(YOUR GOAL) From the listing below, pull out all lines with "objects" in them.

(INFORMATION PROVIDED)
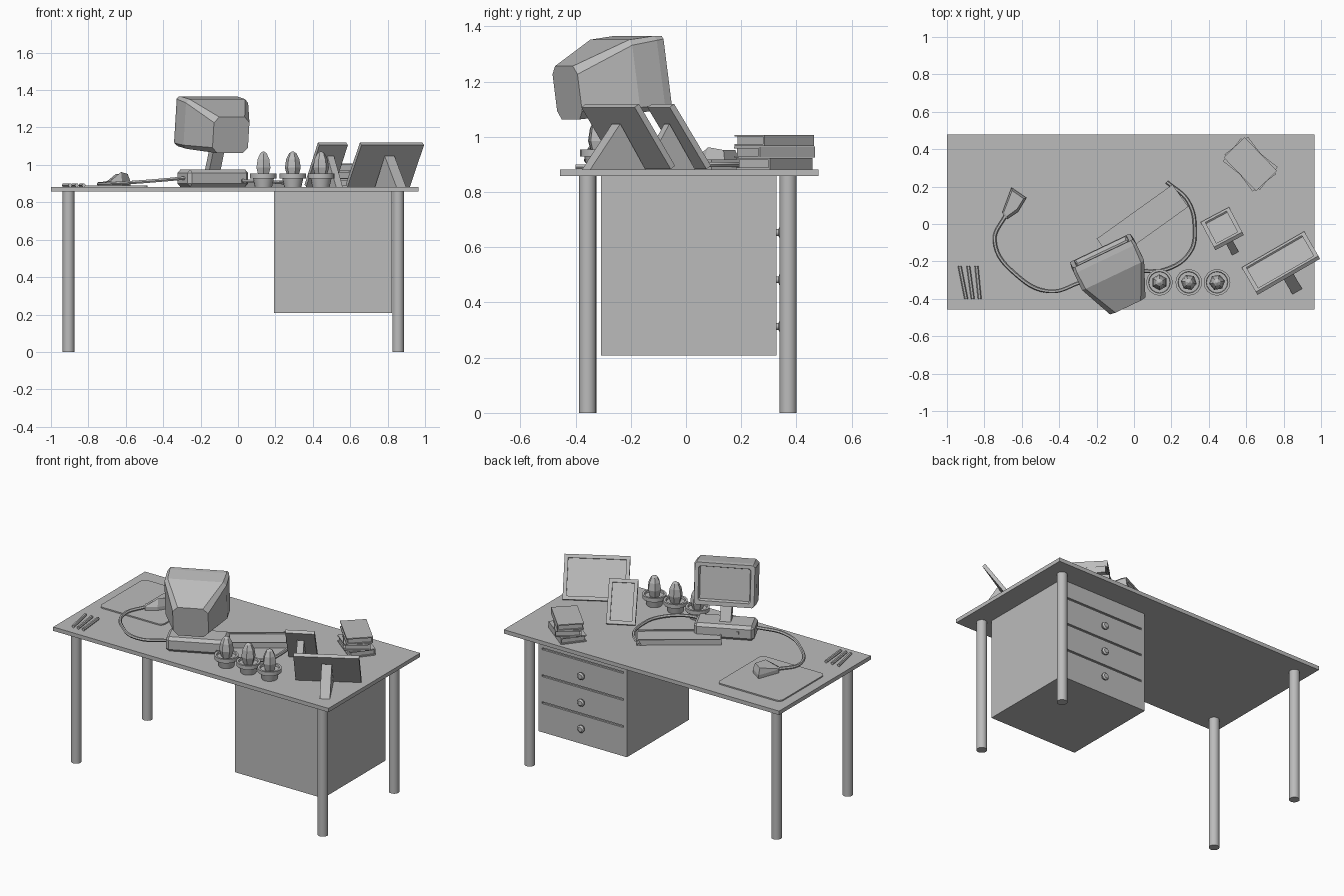
import bpy, bmesh
from math import sin, cos, pi, radians
from mathutils import Matrix, Vector

cube = bpy.data.objects.get("Cube")
if cube:
    bpy.data.objects.remove(cube, do_unlink=True)

TOP = 0.882          # height of the desk surface
grey = bpy.data.materials.new("plain grey")
grey.use_nodes = True
GREY = (0.5, 0.5, 0.5, 1)
grey.diffuse_color = GREY
grey.node_tree.nodes["Principled BSDF"].inputs["Base Color"].default_value = GREY


def finish(obj, smooth=False):
    obj.data.materials.clear()
    obj.data.materials.append(grey)
    if smooth:
        bpy.ops.object.select_all(action='DESELECT')
        obj.select_set(True)
        bpy.context.view_layer.objects.active = obj
        bpy.ops.object.shade_smooth_by_angle(angle=radians(35))
    return obj


def loft(name, rings, matrix=Matrix(), smooth=False):
    """Skin a list of point rings and cap both ends."""
    bm = bmesh.new()
    loops = [[bm.verts.new(matrix @ Vector(p)) for p in r] for r in rings]
    n = len(loops[0])
    for a, b in zip(loops, loops[1:]):
        for i in range(n):
            j = (i + 1) % n
            bm.faces.new((a[i], a[j], b[j], b[i]))
    bm.faces.new(loops[0])
    bm.faces.new(loops[-1])
    bmesh.ops.recalc_face_normals(bm, faces=bm.faces)
    mesh = bpy.data.meshes.new(name)
    bm.to_mesh(mesh)
    bm.free()
    obj = bpy.data.objects.new(name, mesh)
    bpy.context.collection.objects.link(obj)
    return finish(obj, smooth)


def place(x, y, z, turn=0, tilt=0):
    return (Matrix.Translation((x, y, z)) @ Matrix.Rotation(radians(turn), 4, 'Z')
            @ Matrix.Rotation(radians(tilt), 4, 'X'))


def rect(y, half, low, high, c=0):
    """Upright rectangle at depth y, with corners cut by c."""
    if not c:
        return [(-half, y, low), (half, y, low), (half, y, high), (-half, y, high)]
    return [(-half + c, y, low), (half - c, y, low), (half, y, low + c), (half, y, high - c),
            (half - c, y, high), (-half + c, y, high), (-half, y, high - c), (-half, y, low + c)]


def box(name, x, y, z, matrix=Matrix(), bevel=0):
    """Box from (min, max) ranges."""
    mid = Matrix.Translation(((x[0] + x[1]) / 2, 0, 0))
    half = (x[1] - x[0]) / 2
    obj = loft(name, [rect(v, half, *z) for v in y], matrix @ mid)
    if bevel:
        mod = obj.modifiers.new("bevel", 'BEVEL')
        mod.width, mod.segments = bevel, 1
    return obj


def lathe(name, profile, sides, x, y, turn=0, smooth=True):
    rings = [[(r * cos(2 * pi * i / sides), r * sin(2 * pi * i / sides), z)
              for i in range(sides)] for r, z in profile]
    return loft(name, rings, place(x, y, 0, turn), smooth)


def panel(name, width, height, thick, border, depth, matrix):
    """Slab with a recessed front."""
    inner = width / 2 - border
    return loft(name, [rect(-thick, width / 2, 0, height), rect(0, width / 2, 0, height),
                       rect(0, inner, border, height - border),
                       rect(-depth, inner, border, height - border)], matrix)


def cable(name, points):
    curve = bpy.data.curves.new(name, 'CURVE')
    curve.dimensions = '3D'
    curve.bevel_depth = 0.01
    curve.bevel_resolution = 1
    curve.resolution_u = 8
    spline = curve.splines.new('BEZIER')
    spline.bezier_points.add(len(points) - 1)
    for bp, p in zip(spline.bezier_points, points):
        bp.co = p
        bp.handle_left_type = bp.handle_right_type = 'AUTO'
    obj = bpy.data.objects.new(name, curve)
    bpy.context.collection.objects.link(obj)
    bpy.ops.object.select_all(action='DESELECT')
    obj.select_set(True)
    bpy.context.view_layer.objects.active = obj
    bpy.ops.object.convert(target='MESH')
    finish(bpy.context.view_layer.objects.active, True)


# Desk top and legs
box("desk_top", (-1, 0.966), (-0.457, 0.479), (0.857, TOP))
for side, x in (("right", -0.906), ("left", 0.856)):
    for end, y in (("front", -0.356), ("back", 0.37)):
        lathe(f"{end}_{side}_leg", [(0.031, 0), (0.031, 0.858)], 24, x, y)

# Drawer cabinet: body, then face strips that leave slots between them
X0, X1, FACE, SLOT = 0.193, 0.823, 0.327, 0.012
box("cabinet_body", (X0, X1), (-0.308, FACE - 0.012), (0.207, 0.858))
for name, x in (("inner", (X0, X0 + 0.025)), ("outer", (X1 - 0.025, X1))):
    box(f"cabinet_{name}_stile", x, (FACE - 0.012, FACE), (0.207, 0.858))
edges = [0.207, 0.398, 0.572, 0.746, 0.858 + SLOT / 2]
for i, (low, high) in enumerate(zip(edges, edges[1:])):
    bottom = low + (SLOT / 2 if i else 0)
    box(f"drawer_front_{i}", (X0 + 0.025, X1 - 0.025), (FACE - 0.012, FACE), (bottom, high - SLOT / 2))
for i, z in enumerate((0.313, 0.482, 0.653)):
    knob = [(0.012, 0), (0.012, 0.008), (0.022, 0.012), (0.024, 0.022), (0.015, 0.03)]
    rings = [[(r * cos(pi * k / 6), d, r * sin(pi * k / 6)) for k in range(12)] for r, d in knob]
    loft(f"drawer_knob_{i}", rings, place((X0 + X1) / 2, FACE, z), True)

# Monitor: tapered case with a recessed screen, on a neck and a broad base
loft("monitor", [rect(-0.325, 0.105, 0, 0.195, 0.03), rect(-0.13, 0.184, -0.004, 0.264, 0.02),
                 rect(-0.03, 0.184, -0.004, 0.264, 0.016), rect(0, 0.178, 0, 0.26, 0.012),
                 rect(0, 0.155, 0.026, 0.238, 0.008), rect(-0.02, 0.148, 0.033, 0.231, 0.006)],
     place(-0.182, -0.127, 1.108, 25.5, 8))
base = place(-0.135, -0.215, TOP, 25.5)
box("monitor_base", (-0.18, 0.18), (-0.08, 0.08), (0, 0.093), base, 0.018)
loft("monitor_neck", [[(sx * 0.033, y + sy * 0.028, z) for sx, sy in ((-1, -1), (1, -1), (1, 1), (-1, 1))]
                      for y, z in ((0.005, 0.08), (-0.06, 0.215))], base)
box("power_button", (-0.09, -0.075), (0.078, 0.086), (0.045, 0.06), base)

# Keyboard, pad, mouse and cables
panel("keyboard", 0.498, 0.146, 0.035, 0.01, 0.008, place(0.003, 0.066, TOP + 0.035, 35.6, 90))
corners = []
for k, (x, y) in enumerate(((-0.514, 0.346), (-0.907, 0.346), (-0.907, -0.053), (-0.514, -0.053))):
    corners += [(x + 0.03 * cos(pi * (k / 2 + s / 8)), y + 0.03 * sin(pi * (k / 2 + s / 8)))
                for s in range(5)]
loft("mouse_pad", [[(x, y, z) for x, y in corners] for z in (TOP, TOP + 0.008)])
foot = [(-0.705, 0.06), (-0.68, 0.025), (-0.62, 0.065), (-0.575, 0.14), (-0.655, 0.195)]
crown = [(-0.695, 0.066), (-0.68, 0.04), (-0.625, 0.08), (-0.59, 0.136), (-0.652, 0.178)]
rise = (0.035, 0.035, 0.08, 0.07, 0.07)
loft("mouse", [[(x, y, TOP + 0.008) for x, y in foot], [(x, y, TOP + 0.03) for x, y in foot],
               [(x, y, TOP + h) for (x, y), h in zip(crown, rise)]])
cable("mouse_cable", [(-0.28, -0.31, 0.93), (-0.45, -0.36, 0.915), (-0.62, -0.28, 0.903),
                      (-0.745, -0.09, 0.898), (-0.685, 0.05, 0.905)])
cable("keyboard_cable", [(0.02, -0.25, 0.915), (0.165, -0.245, 0.91), (0.3, -0.15, 0.9),
                         (0.325, -0.03, 0.9), (0.29, 0.12, 0.9), (0.175, 0.225, 0.9)])

# Pens
for i, (x0, x1) in enumerate(((-0.932, -0.897), (-0.886, -0.862), (-0.842, -0.825))):
    loft(f"pen_{i}", [[(x + 0.01 * cos(pi * k / 3), y, TOP + 0.009 + 0.01 * sin(pi * k / 3))
                       for k in range(6)] for x, y in ((x0, -0.225), (x1, -0.4))])

# Potted cacti
for i, x in enumerate((0.136, 0.293, 0.444)):
    lathe(f"cactus_pot_{i}", [(0.046, TOP), (0.056, 0.928), (0.071, 0.928), (0.071, 0.953),
                              (0.058, 0.953), (0.056, 0.94)], 16, x, -0.312)
    lathe(f"cactus_{i}", [(0.03, 0.938), (0.043, 0.985), (0.036, 1.03), (0.02, 1.062), (0.003, 1.072)],
          6, x, -0.312, 30 + i * 20, False)

# Picture frames leaning on wedge struts
for name, x, y, turn, width, reach, strut in (("small_frame", 0.432, 0.05, 28, 0.172, 0.235, 0.02),
                                              ("large_frame", 0.743, -0.136, 30, 0.386, 0.26, 0.03)):
    panel(name, width, 0.27, 0.022, 0.022, 0.01, place(x, y, TOP + 0.013, turn, 34))
    loft(f"{name}_strut", [[(s * strut, -0.03, 0), (s * strut, -0.135, 0.165), (s * strut, -reach, 0)]
                           for s in (-1, 1)], place(x, y, TOP, turn))

# Stacked books: two covers, a spine and a page block each
for i, turn in enumerate((-38, -53, -46)):
    at = place(0.622, 0.32, TOP + i * 0.042, turn)
    for part, z in (("bottom", (0, 0.007)), ("top", (0.034, 0.041))):
        box(f"book_{i}_{part}_cover", (-0.125, 0.125), (-0.078, 0.078), z, at)
    box(f"book_{i}_spine", (-0.125, 0.125), (0.071, 0.078), (0.007, 0.034), at)
    box(f"book_{i}_pages", (-0.117, 0.117), (-0.07, 0.071), (0.007, 0.034), at)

(RESULT OF THIS EXERCISE)
cube = bpy.data.objects.get("Cube")
    bpy.data.objects.remove(cube, do_unlink=True)
        bpy.context.view_layer.objects.active = obj
    obj = bpy.data.objects.new(name, mesh)
    bpy.context.collection.objects.link(obj)
    obj = bpy.data.objects.new(name, curve)
    bpy.context.collection.objects.link(obj)
    bpy.context.view_layer.objects.active = obj
    finish(bpy.context.view_layer.objects.active, True)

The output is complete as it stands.